Crossing the other side of the road shamefully called “Jefferson Davis Highway” (and which marred our building’s mailing address) would get you to a short little strip of restaurants in older storefronts on South 23rd Street. But first you had to choose between a long wait for a crosswalk signal or holding your nose as you briskly strolled through a pedestrian tunnel that reeked of piss.

Meanwhile, all the cool kids lived in apartments or group homes in Adams-Morgan, Cleveland Park, Dupont, Georgetown or Woodley Park. Going to parties at their places–nobody ever headed in the other direction–meant dreading the question “where do you live?”

After 15 months, I was delighted to move to an apartment in Arlington’s Court House neighborhood and be able to walk to cheap, delicious Vietnamese food and some moderately-hipster bars.

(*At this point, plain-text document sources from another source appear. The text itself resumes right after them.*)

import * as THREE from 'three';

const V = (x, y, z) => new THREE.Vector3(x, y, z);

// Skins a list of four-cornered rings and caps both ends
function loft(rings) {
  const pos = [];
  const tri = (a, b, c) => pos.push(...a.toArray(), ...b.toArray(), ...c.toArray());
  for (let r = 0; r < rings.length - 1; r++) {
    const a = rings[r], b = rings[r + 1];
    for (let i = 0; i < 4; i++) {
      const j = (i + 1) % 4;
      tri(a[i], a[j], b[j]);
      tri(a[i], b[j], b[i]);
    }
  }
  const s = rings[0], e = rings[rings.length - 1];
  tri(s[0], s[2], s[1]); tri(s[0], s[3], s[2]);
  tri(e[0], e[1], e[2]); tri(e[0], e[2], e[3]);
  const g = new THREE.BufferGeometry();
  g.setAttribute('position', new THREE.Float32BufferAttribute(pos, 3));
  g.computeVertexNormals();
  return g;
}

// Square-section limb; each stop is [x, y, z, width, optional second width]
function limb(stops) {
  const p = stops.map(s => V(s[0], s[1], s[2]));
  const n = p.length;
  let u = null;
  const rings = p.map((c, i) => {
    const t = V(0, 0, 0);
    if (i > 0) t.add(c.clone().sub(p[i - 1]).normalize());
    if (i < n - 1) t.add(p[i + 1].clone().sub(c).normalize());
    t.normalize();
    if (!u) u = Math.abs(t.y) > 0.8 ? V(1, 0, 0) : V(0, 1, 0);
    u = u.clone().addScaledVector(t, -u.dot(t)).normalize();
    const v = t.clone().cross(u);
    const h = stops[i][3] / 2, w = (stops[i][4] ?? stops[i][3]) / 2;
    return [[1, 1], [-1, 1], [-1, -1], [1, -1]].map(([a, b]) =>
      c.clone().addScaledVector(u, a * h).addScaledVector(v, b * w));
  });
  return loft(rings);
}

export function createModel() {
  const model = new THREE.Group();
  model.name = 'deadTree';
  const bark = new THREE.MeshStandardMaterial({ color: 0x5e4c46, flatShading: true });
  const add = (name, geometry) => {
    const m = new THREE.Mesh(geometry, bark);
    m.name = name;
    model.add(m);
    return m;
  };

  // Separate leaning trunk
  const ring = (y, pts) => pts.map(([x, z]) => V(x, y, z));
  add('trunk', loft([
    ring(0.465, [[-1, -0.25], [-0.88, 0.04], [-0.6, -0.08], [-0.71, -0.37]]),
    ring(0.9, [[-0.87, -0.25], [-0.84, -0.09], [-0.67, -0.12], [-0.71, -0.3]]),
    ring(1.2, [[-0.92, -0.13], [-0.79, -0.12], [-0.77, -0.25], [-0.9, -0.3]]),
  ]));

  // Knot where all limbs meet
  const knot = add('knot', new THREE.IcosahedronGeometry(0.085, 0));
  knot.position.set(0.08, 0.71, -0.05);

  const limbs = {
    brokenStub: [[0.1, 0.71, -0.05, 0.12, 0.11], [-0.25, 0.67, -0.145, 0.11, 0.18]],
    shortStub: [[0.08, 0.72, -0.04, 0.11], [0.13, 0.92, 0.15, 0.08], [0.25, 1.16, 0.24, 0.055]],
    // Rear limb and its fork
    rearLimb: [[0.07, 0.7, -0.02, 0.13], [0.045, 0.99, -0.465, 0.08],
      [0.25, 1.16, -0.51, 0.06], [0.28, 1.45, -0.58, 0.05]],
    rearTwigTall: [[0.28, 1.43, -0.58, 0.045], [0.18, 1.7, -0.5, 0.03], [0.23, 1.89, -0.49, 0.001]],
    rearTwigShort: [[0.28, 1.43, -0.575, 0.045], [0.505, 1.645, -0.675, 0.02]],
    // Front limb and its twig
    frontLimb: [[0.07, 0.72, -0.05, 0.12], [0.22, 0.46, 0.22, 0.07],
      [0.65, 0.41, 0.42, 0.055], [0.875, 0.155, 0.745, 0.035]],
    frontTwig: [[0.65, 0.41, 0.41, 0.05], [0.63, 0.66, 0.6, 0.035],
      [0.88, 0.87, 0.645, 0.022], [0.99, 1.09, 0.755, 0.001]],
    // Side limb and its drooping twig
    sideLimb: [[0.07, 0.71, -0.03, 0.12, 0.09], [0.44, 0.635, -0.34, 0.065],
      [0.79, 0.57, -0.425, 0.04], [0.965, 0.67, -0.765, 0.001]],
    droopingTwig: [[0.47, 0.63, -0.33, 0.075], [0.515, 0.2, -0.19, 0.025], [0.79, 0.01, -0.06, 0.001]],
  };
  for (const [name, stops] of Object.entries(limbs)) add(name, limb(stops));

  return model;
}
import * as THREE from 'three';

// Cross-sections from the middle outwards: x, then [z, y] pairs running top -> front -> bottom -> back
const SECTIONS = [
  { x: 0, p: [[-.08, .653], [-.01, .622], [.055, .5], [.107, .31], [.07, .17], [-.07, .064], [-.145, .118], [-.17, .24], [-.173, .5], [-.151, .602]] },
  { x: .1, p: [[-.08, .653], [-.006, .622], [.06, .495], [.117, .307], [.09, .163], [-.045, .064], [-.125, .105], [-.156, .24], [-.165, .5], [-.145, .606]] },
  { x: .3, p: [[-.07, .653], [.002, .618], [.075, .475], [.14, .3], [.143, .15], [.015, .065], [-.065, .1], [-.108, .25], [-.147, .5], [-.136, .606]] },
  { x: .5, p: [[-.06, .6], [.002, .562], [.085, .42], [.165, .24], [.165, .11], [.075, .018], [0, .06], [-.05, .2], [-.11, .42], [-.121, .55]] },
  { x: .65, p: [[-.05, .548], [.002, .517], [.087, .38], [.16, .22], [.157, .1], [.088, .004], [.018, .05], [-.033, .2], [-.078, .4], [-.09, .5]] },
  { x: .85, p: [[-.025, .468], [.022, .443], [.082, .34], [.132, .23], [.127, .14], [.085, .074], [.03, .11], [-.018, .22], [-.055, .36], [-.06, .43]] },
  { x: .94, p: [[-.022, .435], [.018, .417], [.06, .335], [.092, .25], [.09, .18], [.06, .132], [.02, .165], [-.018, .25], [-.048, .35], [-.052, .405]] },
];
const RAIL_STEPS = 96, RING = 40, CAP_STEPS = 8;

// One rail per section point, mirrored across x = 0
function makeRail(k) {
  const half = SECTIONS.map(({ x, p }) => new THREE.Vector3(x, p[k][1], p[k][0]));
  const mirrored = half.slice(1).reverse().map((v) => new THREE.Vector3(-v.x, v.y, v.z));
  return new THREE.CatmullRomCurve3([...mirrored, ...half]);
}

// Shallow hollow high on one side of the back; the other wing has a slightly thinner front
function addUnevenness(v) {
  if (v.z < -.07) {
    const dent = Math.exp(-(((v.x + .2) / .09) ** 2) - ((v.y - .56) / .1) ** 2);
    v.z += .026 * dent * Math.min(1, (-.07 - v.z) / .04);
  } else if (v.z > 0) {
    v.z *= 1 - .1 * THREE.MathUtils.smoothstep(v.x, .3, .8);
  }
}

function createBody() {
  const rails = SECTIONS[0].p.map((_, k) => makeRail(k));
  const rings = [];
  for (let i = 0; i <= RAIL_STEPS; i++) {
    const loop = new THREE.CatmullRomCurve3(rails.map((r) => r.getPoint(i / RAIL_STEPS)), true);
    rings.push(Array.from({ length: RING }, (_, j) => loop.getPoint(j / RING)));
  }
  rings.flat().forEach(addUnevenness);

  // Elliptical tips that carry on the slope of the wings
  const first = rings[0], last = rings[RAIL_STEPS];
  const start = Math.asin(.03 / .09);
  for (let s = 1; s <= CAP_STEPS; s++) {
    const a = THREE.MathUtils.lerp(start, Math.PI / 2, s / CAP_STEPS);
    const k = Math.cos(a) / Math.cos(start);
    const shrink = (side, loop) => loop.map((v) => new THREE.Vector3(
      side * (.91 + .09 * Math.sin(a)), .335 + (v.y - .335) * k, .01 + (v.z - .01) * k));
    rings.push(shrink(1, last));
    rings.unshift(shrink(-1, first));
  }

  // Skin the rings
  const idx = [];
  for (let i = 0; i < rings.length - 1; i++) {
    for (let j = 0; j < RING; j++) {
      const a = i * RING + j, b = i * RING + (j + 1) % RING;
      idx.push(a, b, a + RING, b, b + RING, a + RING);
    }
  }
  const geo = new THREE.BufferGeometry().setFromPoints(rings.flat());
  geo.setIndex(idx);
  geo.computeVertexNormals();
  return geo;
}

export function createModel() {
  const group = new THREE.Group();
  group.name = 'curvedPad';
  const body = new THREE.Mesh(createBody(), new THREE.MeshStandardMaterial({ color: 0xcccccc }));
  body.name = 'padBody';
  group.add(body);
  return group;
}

Crystal City has grown less ugly in the 21st century. A series of redevelopments turned the west side of Crystal Drive into a great stretch of restaurants and bars, a few new and less-bland buildings have sprouted around the neighborhood, and the brownfield to the north that mainly served as an impound lot for towed cars has become the terrific Long Bridge Park. Even most Jefferson Davis Highway addresses are gone, now that Arlington decided in 2004 to reassign buildings street addresses that mapped to their front doors.

The people quoted in a Post piece Tuesday voicing complaints along the lines of Crystal City having “no nightlife” must not realize how bad things used to be.

Amazon’s arrival should make them better still, replacing more of those ’60s and ’70s-vintage hulks with taller, shinier structures. And unlike Amazon’s other HQ2 spot, NYC’s Long Island City neighborhood, Crystal City will also see serious infrastructure improvements: Current and future Metro stops will get new entrances, its Virginia Railway Express station will be expanded, the walk to National will take place on a pedestrian bridge, and the long-term vision involves turning U.S. 1 into a surface-level, human-scaled boulevard.

But Arlington’s plans don’t include another upgrade that’s out of the county’s hands until the General Assembly notices the current century: rechristening that highway so it’s no longer an exercise in Confederacy whitewashing. Click “Okay” already, Richmond.